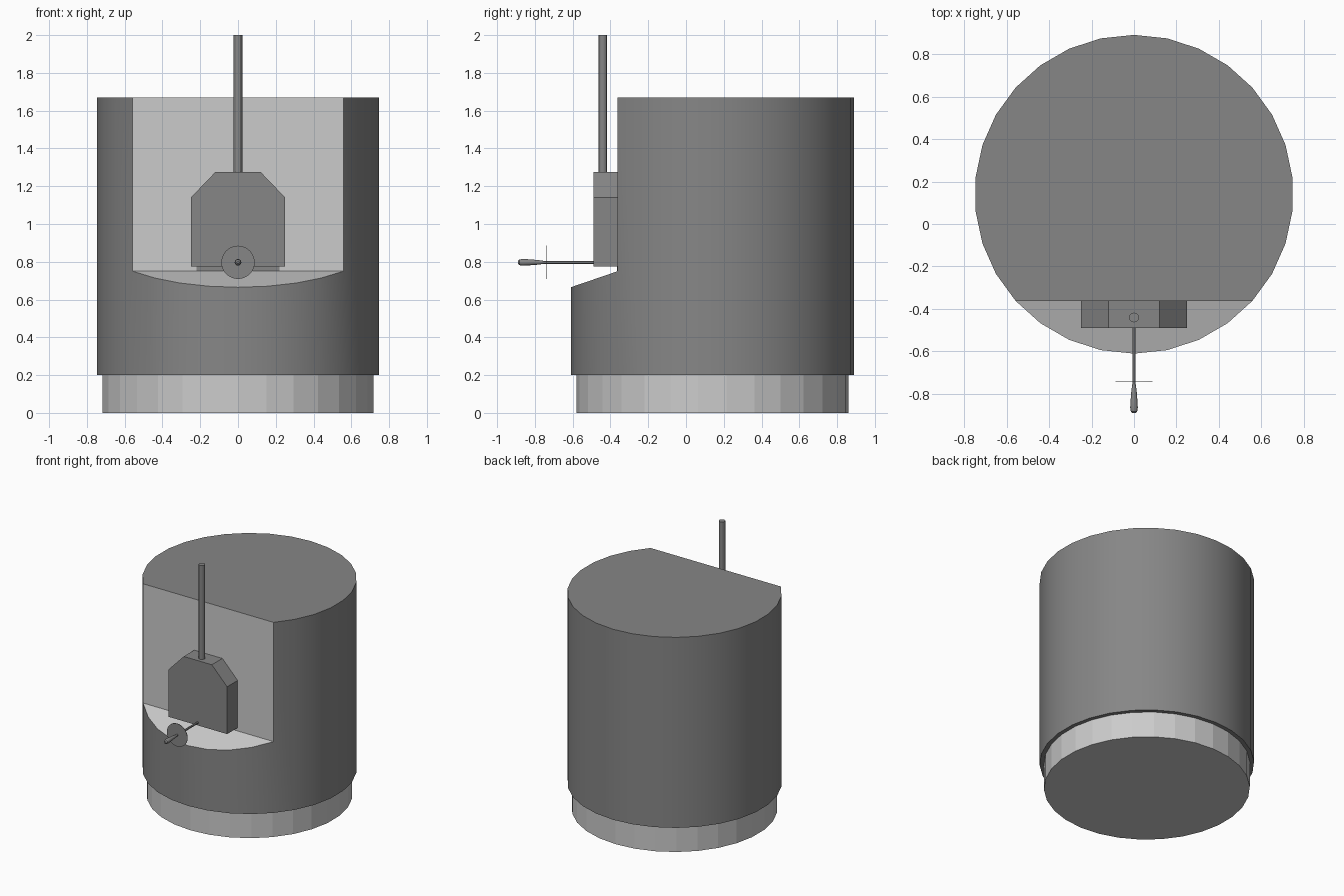
import bpy, bmesh
from math import pi, sin, cos, radians

if "Cube" in bpy.data.objects:
    bpy.data.objects.remove(bpy.data.objects["Cube"])


def material(name, grey):
    m = bpy.data.materials.new(name)
    m.diffuse_color = (grey, grey, grey, 1)
    m.use_nodes = True
    m.node_tree.nodes["Principled BSDF"].inputs["Base Color"].default_value = m.diffuse_color
    return m


DARK = material("dark_grey", 0.24)
LIGHT = material("light_grey", 0.56)


def make_object(name, bm, smooth=False, mat=DARK):
    bmesh.ops.recalc_face_normals(bm, faces=bm.faces)
    mesh = bpy.data.meshes.new(name)
    bm.to_mesh(mesh)
    bm.free()
    mesh.materials.append(mat)
    ob = bpy.data.objects.new(name, mesh)
    bpy.context.collection.objects.link(ob)
    if smooth:
        smooth_object(ob)
    return ob


def smooth_object(ob):
    bpy.ops.object.select_all(action='DESELECT')
    ob.select_set(True)
    bpy.context.view_layer.objects.active = ob
    bpy.ops.object.shade_smooth_by_angle(angle=radians(30))


def extrude(name, points, offset, smooth=False, mat=DARK):
    # closed outline pushed along an offset vector
    bm = bmesh.new()
    face = bm.faces.new([bm.verts.new(p) for p in points])
    ext = bmesh.ops.extrude_face_region(bm, geom=[face], use_keep_orig=True)
    moved = [v for v in ext['geom'] if isinstance(v, bmesh.types.BMVert)]
    bmesh.ops.translate(bm, verts=moved, vec=offset)
    return make_object(name, bm, smooth, mat)


def cylinder(name, radius, z0, z1, y, sides, smooth=False, mat=DARK):
    # first corner points straight to the front
    angles = [2 * pi * i / sides for i in range(sides)]
    ring = [(radius * sin(a), y - radius * cos(a), z0) for a in angles]
    return extrude(name, ring, (0, 0, z1 - z0), smooth, mat)


def lathe_y(name, profile, z, sides=12):
    # (y, radius) profile turned around a horizontal axis
    bm = bmesh.new()
    rings = [[bm.verts.new((r * cos(2 * pi * i / sides), y, z + r * sin(2 * pi * i / sides)))
              for i in range(sides)] for y, r in profile]
    for a, b in zip(rings, rings[1:]):
        for i in range(sides):
            j = (i + 1) % sides
            bm.faces.new((a[i], a[j], b[j], b[i]))
    bm.faces.new(rings[0])
    bm.faces.new(rings[-1])
    return make_object(name, bm, True)


SIDES, CY, R = 30, 0.14, 0.75
WALL = CY - R * sin(radians(42))      # flat front wall
TAP_Z = 0.797

# foot ring and drum
cylinder("base_ring", 0.72, 0, 0.2, CY, SIDES, mat=LIGHT)
drum = cylinder("drum", R, 0.2, 1.67, CY, SIDES)

# notch with flat back wall and sloping ledge
slope = (0.75 - 0.665) / (WALL + 0.61)
cutter = extrude("notch_cutter", [(-1, WALL, 0.75), (-1, WALL, 2), (-1, -1, 2),
                                  (-1, -1, 0.75 + slope * (-1 - WALL))], (2, 0, 0))
cut = drum.modifiers.new("notch", 'BOOLEAN')
cut.operation = 'DIFFERENCE'
cut.solver = 'EXACT'
cut.object = cutter
bpy.context.view_layer.objects.active = drum
bpy.ops.object.modifier_apply(modifier=cut.name)
bpy.data.objects.remove(cutter)
smooth_object(drum)

# lighter notch faces
drum.data.materials.clear()
drum.data.materials.append(DARK)
drum.data.materials.append(LIGHT)
for f in drum.data.polygons:
    on_wall = f.normal.y < -0.99 and abs(f.center.y - WALL) < 0.01
    on_ledge = 0.5 < f.normal.z < 0.99
    f.material_index = 1 if on_wall or on_ledge else 0

# tap housing with chamfered shoulders
half = [(0.25, 0.775), (0.25, 1.14), (0.12, 1.275)]
outline = half + [(-x, z) for x, z in reversed(half)]
extrude("tap_housing", [(x, WALL, z) for x, z in outline], (0, -0.49 - WALL, 0))

# thin backing strip under the housing
strip = [(-0.22, 0.75), (0.22, 0.75), (0.22, 0.785), (-0.22, 0.785)]
extrude("backing_strip", [(x, WALL, z) for x, z in strip], (0, -0.004, 0))

# upright pipe
cylinder("pipe", 0.023, 1.27, 2.0, -0.44, 12, True)

# tap rod, grip and guard disc
lathe_y("tap_rod", [(-0.48, 0.008), (-0.77, 0.008)], TAP_Z)
lathe_y("tap_grip", [(-0.755, 0.008), (-0.78, 0.012), (-0.83, 0.016), (-0.865, 0.018),
                     (-0.882, 0.015), (-0.89, 0.007)], TAP_Z)
lathe_y("guard_disc", [(-0.739, 0.088), (-0.742, 0.088)], TAP_Z, 32)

§ §

Description of the task → Exact copies of the line with "# tap rod, grip and guard disc" and of every later line in the entries make up the whole answer.

Exercise answer →
# tap rod, grip and guard disc
lathe_y("tap_rod", [(-0.48, 0.008), (-0.77, 0.008)], TAP_Z)
lathe_y("tap_grip", [(-0.755, 0.008), (-0.78, 0.012), (-0.83, 0.016), (-0.865, 0.018),
                     (-0.882, 0.015), (-0.89, 0.007)], TAP_Z)
lathe_y("guard_disc", [(-0.739, 0.088), (-0.742, 0.088)], TAP_Z, 32)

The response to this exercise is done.